We are experiencing problems with all our plants. They just don’t look good at all. The squash started good but then the older leaves seem to die prematurely.
The female squash at flowering have the fungus that causes blossom end rot and many of the female flowers never reach the stage of opening up at all. They start to get pale looking and shrivel up and die before they open.
Our lettuce looks weak and isn’t growing well. It has good color but just seems to sit there and doesn’t grow. We also planted green tomatoes that are not growing well. They just seem to grow very slowly. The Swiss chard is not growing as I had hoped it would either.
We have moisture and the plants have not wilted. I don’t think there is too much water. Other than the fungal problem on the squash we have had very little insect problem.
Let’s look at each element of the equation, to determine what is missing.
What are the materials being used – what kind of sawdust, and what kind of sand? Is it new sawdust, or has it been used for something else before? It can be new, but should not have been used for growing before. Also, it should not be from walnut trees.
The program calls for mixing 2# of Pre-Plant mix PLUS 1# of Weekly Feed mix into the soil of an 18″ X30′ bed or box before planting. Did you apply both, including Weekly Feed? And are those the amounts you used?
You say you put Weekly Feed in when you planted – first of all is the Weekly Feed formula accurate? Secondly, were you planting seed or seedlings? When planting seed, you do not put any more fertilizer down until the plants are showing – then you feed 1# per 30′ bed. Fertilizer applied at planting of seed, if it’s close to the sprouting seed, can kill the new seedling, or severly stunt its growth.
When planting seedlings, we recommend applying 1/2# of 34-0-0 or other nitrate to a 30′-long bed immediately after transplanting, watering that in, and then starting the Weekly Feed regimen 3 days later. Did you do that?
It is VERY rare to have a fungus disease in new sawdust/sand mix, unless it came with transplanted seedlings. NEVER use seedlings grown by someone else! If you’ve got it, you’ll have problems for sure.
The problem is more likely caused by failure to be pollinated by the male flower, by stress, or lack of direct sunlight, water or nutrients. A plant in stress will abort new fruit in order to try and stay alive. Blossom-end rot is a classic example of stress due to uneven watering or lack of nutrients, such as calcium.
If the leaves look healthy it’s very possible the squash problem is lack of pollination. For squash plants, take a male blossom, tear off the petals, exposing the anther, and pollinate female flowers, by lightly touching the pistil. Do this in the morning between 7:30 and 9:00, and only do it with blossoms that are wide open, as they are the only ones that are fertile.
How close to the plants are you applying the fertilizers? And how are you watering?

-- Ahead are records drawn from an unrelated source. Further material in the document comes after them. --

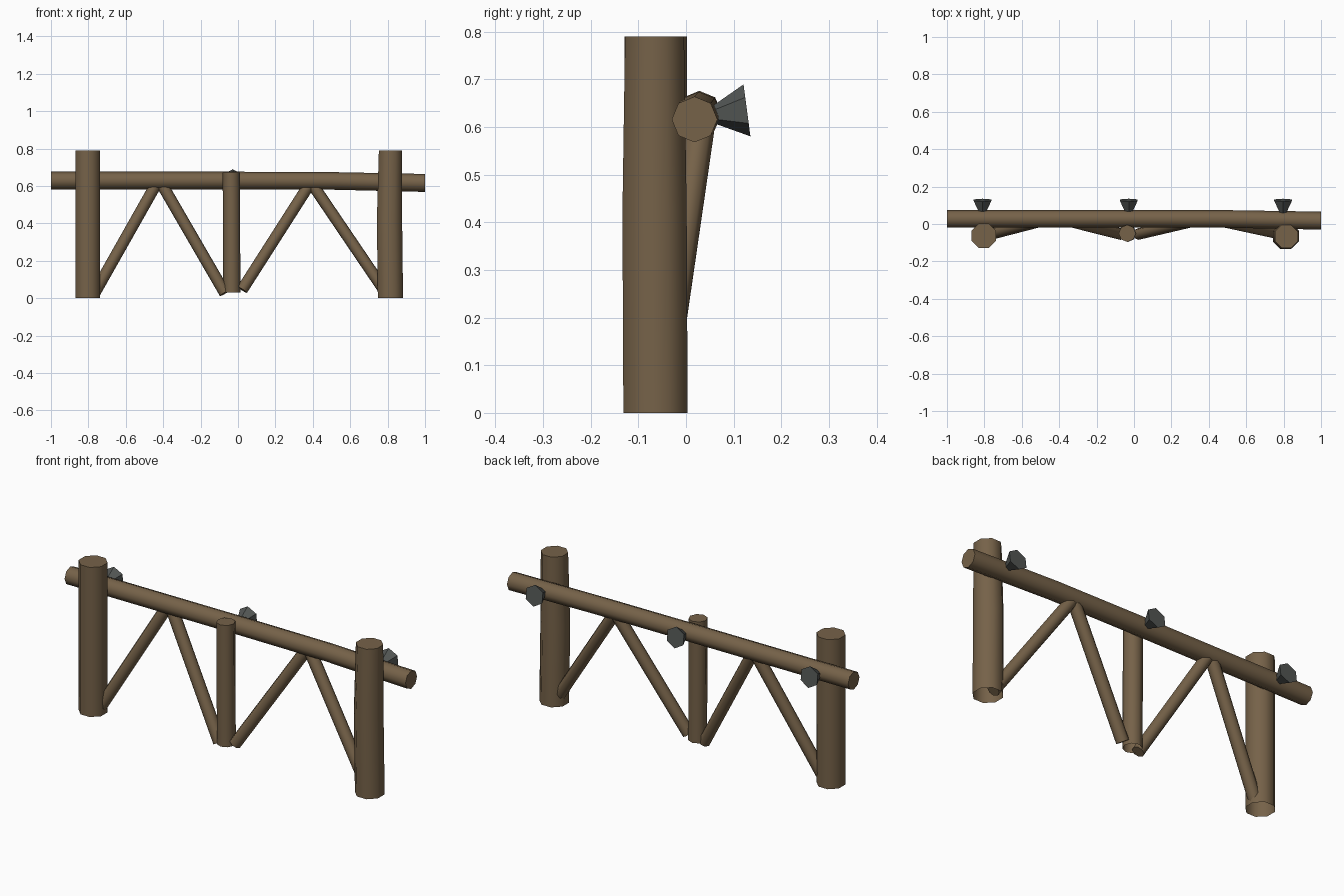
import bpy, bmesh, math
from mathutils import Vector

if "Cube" in bpy.data.objects:
    bpy.data.objects.remove(bpy.data.objects["Cube"])


def material(name, rgb):
    m = bpy.data.materials.new(name)
    m.diffuse_color = (*rgb, 1)
    m.use_nodes = True
    m.node_tree.nodes["Principled BSDF"].inputs["Base Color"].default_value = m.diffuse_color
    return m


WOOD = material("brown wood", (0.18, 0.122, 0.066))
IRON = material("dark iron", (0.085, 0.092, 0.088))


def log(name, points, radii, mat=WOOD, sides=8, turn=0.0, open_start=False):
    """Sweep a regular polygon through the points; one radius per point."""
    pts = [Vector(p) for p in points]
    axis = (pts[-1] - pts[0]).normalized()
    ref = Vector((0, 1, 0)) if abs(axis.y) < 0.8 else Vector((0, 0, 1))
    u = (ref - axis * ref.dot(axis)).normalized()
    v = axis.cross(u)
    bm = bmesh.new()
    rings = []
    for p, r in zip(pts, radii):
        ring = []
        for i in range(sides):
            a = 2 * math.pi * i / sides + turn
            ring.append(bm.verts.new(p + (u * math.cos(a) + v * math.sin(a)) * r))
        rings.append(ring)
    for a, b in zip(rings, rings[1:]):
        for i in range(sides):
            j = (i + 1) % sides
            bm.faces.new((a[i], a[j], b[j], b[i]))
    bm.faces.new(rings[-1])
    if not open_start:
        bm.faces.new(rings[0][::-1])
    me = bpy.data.meshes.new(name)
    bm.to_mesh(me)
    bm.free()
    me.materials.append(mat)
    ob = bpy.data.objects.new(name, me)
    bpy.context.collection.objects.link(ob)
    bpy.ops.object.select_all(action='DESELECT')
    ob.select_set(True)
    bpy.context.view_layer.objects.active = ob
    bpy.ops.object.shade_smooth_by_angle(angle=math.radians(50))
    return ob


EIGHTH = math.pi / 8

# Upright posts, open underneath where they meet the ground
log("left_post", [(-0.803, -0.063, 0), (-0.803, -0.063, 0.79)],
    [0.071, 0.071], turn=EIGHTH, open_start=True)
log("right_post", [(0.815, -0.064, 0), (0.81, -0.066, 0.42), (0.815, -0.066, 0.79)],
    [0.073, 0.073, 0.067], turn=EIGHTH, open_start=True)
log("middle_post", [(-0.033, -0.05, 0.03), (-0.036, -0.05, 0.672)],
    [0.046, 0.046], open_start=True)

# Long rail, drooping a little at the right end
log("rail", [(-1, 0.028, 0.629), (0.0, 0.028, 0.629), (0.5, 0.027, 0.627), (1, 0.018, 0.616)],
    [0.047, 0.047, 0.047, 0.048])

# Diagonal braces, from the foot of a post up to the rail
braces = [(-0.765, 0.03, -0.44), (-0.07, 0.027, -0.405),
          (0.022, 0.045, 0.38), (0.79, 0.03, 0.40)]
for n, (foot_x, foot_z, top_x) in enumerate(braces, 1):
    log(f"brace_{n}", [(foot_x, -0.054, foot_z), (top_x, 0.03, 0.605)], [0.031, 0.031])

# Iron spike heads on the back of the rail, wide end outward
for n, x in enumerate((-0.81, -0.028, 0.797), 1):
    log(f"spike_{n}", [(x, 0.03, 0.622), (x, 0.128, 0.635)], [0.004, 0.055],
        mat=IRON, sides=6)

Remember that sawdust and sand will allow the water to go almost straight down.
Sometimes people apply the fertilizers 6″+ away from the stems of the plants, and the tiny roots never see any food, because it is washed down and out of the root zone, rather than flooding the root zone with nutrients, as should be done.
Do you have full and direct sunshine all day long? This is essential! And are you really watering thoroughly? You should see water coming out from the bottom of the box before you stop. Remember, it’s almost impossible to water too much, but very easy to water too little.
Plants that are “just sitting there” and not growing vigorously are either sitting in the shade, where they don’t get direct sunlight for 8-12 hours each day as they need, or most likely they are lacking nutrients or water, or both. Let’s get specific and see which of those three is in short supply.
By accurately following the illustrations and instructions in just one of Dr. Jacob Mittleider’s vegetable gardening books, such as Grow-Bed Gardening (available at www.growfood.com
), you can avoid these problems and have a trouble-free and successful garden.